* **Problem to solve**:
Text only, exactly as given: reproduce the entries below without their pictures.

* **Extracted material**:
>>>

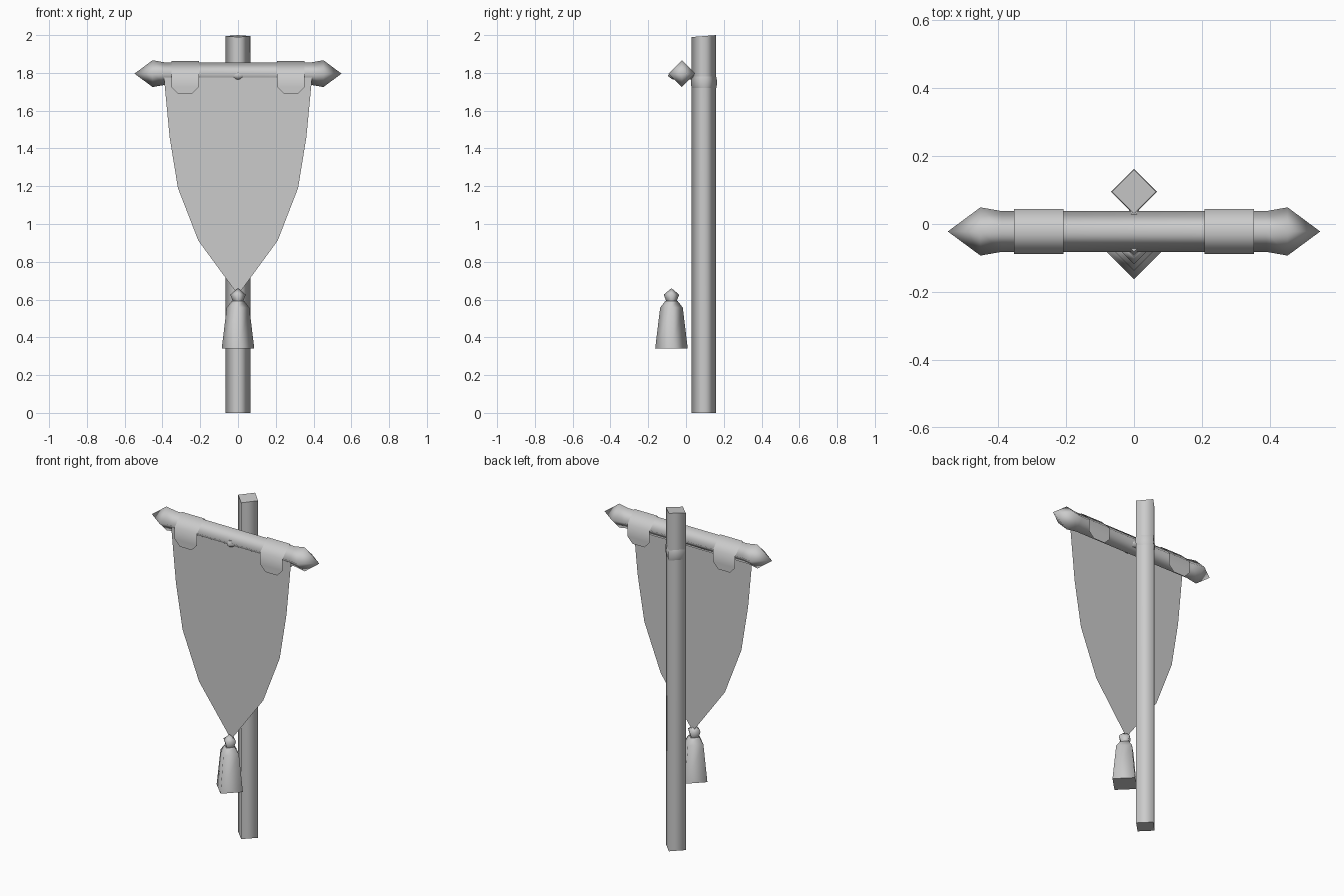
import bpy
import bmesh
from mathutils import Matrix, Vector
from math import cos, sin, pi

if "Cube" in bpy.data.objects:
    bpy.data.objects.remove(bpy.data.objects["Cube"])

grey = bpy.data.materials.new("plain grey")
grey.use_nodes = True
grey.diffuse_color = (0.6, 0.6, 0.6, 1)
grey.node_tree.nodes["Principled BSDF"].inputs["Base Color"].default_value = (0.6, 0.6, 0.6, 1)

BAR_Y, BAR_Z = -0.022, 1.796
TASSEL_Y = -0.077


def finish(name, bm):
    mesh = bpy.data.meshes.new(name)
    bm.to_mesh(mesh)
    bm.free()
    mesh.materials.append(grey)
    obj = bpy.data.objects.new(name, mesh)
    bpy.context.collection.objects.link(obj)
    return obj


def spindle(name, profile, origin, along_x=False):
    """Smooth four-sided turned shape; profile lists (radius, distance along axis)."""
    bm = bmesh.new()
    rings = []
    for r, h in profile:
        count = 4 if r > 0 else 1
        rings.append([bm.verts.new((r * cos(i * pi / 2), r * sin(i * pi / 2), h))
                      for i in range(count)])
    for a, b in zip(rings, rings[1:]):
        for i in range(4):
            corners = [a[i % len(a)], a[(i + 1) % len(a)], b[(i + 1) % len(b)], b[i % len(b)]]
            bm.faces.new(list(dict.fromkeys(corners))).smooth = True
    # Flat caps with crisp rims
    for ring in (rings[0], rings[-1]):
        if len(ring) == 4:
            cap = bm.faces.new(ring)
            for edge in cap.edges:
                edge.smooth = False
    bmesh.ops.recalc_face_normals(bm, faces=bm.faces[:])
    if along_x:
        bm.transform(Matrix.Rotation(pi / 2, 4, "Y"))
    bm.transform(Matrix.Translation(Vector(origin)))
    return finish(name, bm)


# Upright post, its top sloping slightly to the front
post = spindle("post", [(0.065, 0), (0.065, 2)], (0, 0.095, 0))
for v in post.data.vertices:
    if v.co.z > 1:
        v.co.z -= (0.16 - v.co.y) * 0.08

# Binding on the post and wedge where the bar crosses it
spindle("post_binding", [(0.065, 1.72), (0.068, 1.735), (0.068, 1.765), (0.065, 1.78)],
        (0, 0.095, 0))
spindle("bar_binding", [(0.05, -0.03), (0.075, -0.012), (0.06, 0.01)], (0, BAR_Y, BAR_Z))

# Crossbar with pointed finials
half = [(0.06, 0.39), (0.071, 0.452), (0, 0.548)]
spindle("crossbar", [(r, -x) for r, x in reversed(half)] + half, (0, BAR_Y, BAR_Z), True)

# Tapering cloth
bm = bmesh.new()
side = [(0.392, 1.775), (0.362, 1.46), (0.318, 1.19), (0.21, 0.912)]
outline = [(-x, z) for x, z in side] + [(0, 0.625)] + side[::-1]
bm.faces.new([bm.verts.new((x, -0.064, z)) for x, z in outline])
finish("banner_cloth", bm)

# Cloth tabs folded over the bar, clipped at the lower corners
for label, cx in (("right", -0.28), ("left", 0.28)):
    bm = bmesh.new()
    rows = [(-0.066, -0.106, 0.038), (-0.066, -0.07, 0.073), (-0.066, 0, 0.073), (0, 0.066, 0.073),
            (0.066, 0, 0.073), (0.066, -0.07, 0.073), (0.066, -0.106, 0.038)]
    pairs = [[bm.verts.new((cx + s * w, BAR_Y + y, BAR_Z + z)) for s in (-1, 1)]
             for y, z, w in rows]
    for a, b in zip(pairs, pairs[1:]):
        bm.faces.new((a[0], a[1], b[1], b[0])).smooth = True
    finish(label + "_tab", bm)

# Tassel and its knot
spindle("tassel", [(0.086, 0.342), (0.06, 0.557), (0.033, 0.592)], (0, TASSEL_Y, 0))
spindle("tassel_knot", [(0.025, 0.585), (0.041, 0.626), (0, 0.66)], (0, TASSEL_Y, 0))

<<<

* **Output for this task**:
import bpy
import bmesh
from mathutils import Matrix, Vector
from math import cos, sin, pi

if "Cube" in bpy.data.objects:
    bpy.data.objects.remove(bpy.data.objects["Cube"])

grey = bpy.data.materials.new("plain grey")
grey.use_nodes = True
grey.diffuse_color = (0.6, 0.6, 0.6, 1)
grey.node_tree.nodes["Principled BSDF"].inputs["Base Color"].default_value = (0.6, 0.6, 0.6, 1)

BAR_Y, BAR_Z = -0.022, 1.796
TASSEL_Y = -0.077


def finish(name, bm):
    mesh = bpy.data.meshes.new(name)
    bm.to_mesh(mesh)
    bm.free()
    mesh.materials.append(grey)
    obj = bpy.data.objects.new(name, mesh)
    bpy.context.collection.objects.link(obj)
    return obj


def spindle(name, profile, origin, along_x=False):
    """Smooth four-sided turned shape; profile lists (radius, distance along axis)."""
    bm = bmesh.new()
    rings = []
    for r, h in profile:
        count = 4 if r > 0 else 1
        rings.append([bm.verts.new((r * cos(i * pi / 2), r * sin(i * pi / 2), h))
                      for i in range(count)])
    for a, b in zip(rings, rings[1:]):
        for i in range(4):
            corners = [a[i % len(a)], a[(i + 1) % len(a)], b[(i + 1) % len(b)], b[i % len(b)]]
            bm.faces.new(list(dict.fromkeys(corners))).smooth = True
    # Flat caps with crisp rims
    for ring in (rings[0], rings[-1]):
        if len(ring) == 4:
            cap = bm.faces.new(ring)
            for edge in cap.edges:
                edge.smooth = False
    bmesh.ops.recalc_face_normals(bm, faces=bm.faces[:])
    if along_x:
        bm.transform(Matrix.Rotation(pi / 2, 4, "Y"))
    bm.transform(Matrix.Translation(Vector(origin)))
    return finish(name, bm)


# Upright post, its top sloping slightly to the front
post = spindle("post", [(0.065, 0), (0.065, 2)], (0, 0.095, 0))
for v in post.data.vertices:
    if v.co.z > 1:
        v.co.z -= (0.16 - v.co.y) * 0.08

# Binding on the post and wedge where the bar crosses it
spindle("post_binding", [(0.065, 1.72), (0.068, 1.735), (0.068, 1.765), (0.065, 1.78)],
        (0, 0.095, 0))
spindle("bar_binding", [(0.05, -0.03), (0.075, -0.012), (0.06, 0.01)], (0, BAR_Y, BAR_Z))

# Crossbar with pointed finials
half = [(0.06, 0.39), (0.071, 0.452), (0, 0.548)]
spindle("crossbar", [(r, -x) for r, x in reversed(half)] + half, (0, BAR_Y, BAR_Z), True)

# Tapering cloth
bm = bmesh.new()
side = [(0.392, 1.775), (0.362, 1.46), (0.318, 1.19), (0.21, 0.912)]
outline = [(-x, z) for x, z in side] + [(0, 0.625)] + side[::-1]
bm.faces.new([bm.verts.new((x, -0.064, z)) for x, z in outline])
finish("banner_cloth", bm)

# Cloth tabs folded over the bar, clipped at the lower corners
for label, cx in (("right", -0.28), ("left", 0.28)):
    bm = bmesh.new()
    rows = [(-0.066, -0.106, 0.038), (-0.066, -0.07, 0.073), (-0.066, 0, 0.073), (0, 0.066, 0.073),
            (0.066, 0, 0.073), (0.066, -0.07, 0.073), (0.066, -0.106, 0.038)]
    pairs = [[bm.verts.new((cx + s * w, BAR_Y + y, BAR_Z + z)) for s in (-1, 1)]
             for y, z, w in rows]
    for a, b in zip(pairs, pairs[1:]):
        bm.faces.new((a[0], a[1], b[1], b[0])).smooth = True
    finish(label + "_tab", bm)

# Tassel and its knot
spindle("tassel", [(0.086, 0.342), (0.06, 0.557), (0.033, 0.592)], (0, TASSEL_Y, 0))
spindle("tassel_knot", [(0.025, 0.585), (0.041, 0.626), (0, 0.66)], (0, TASSEL_Y, 0))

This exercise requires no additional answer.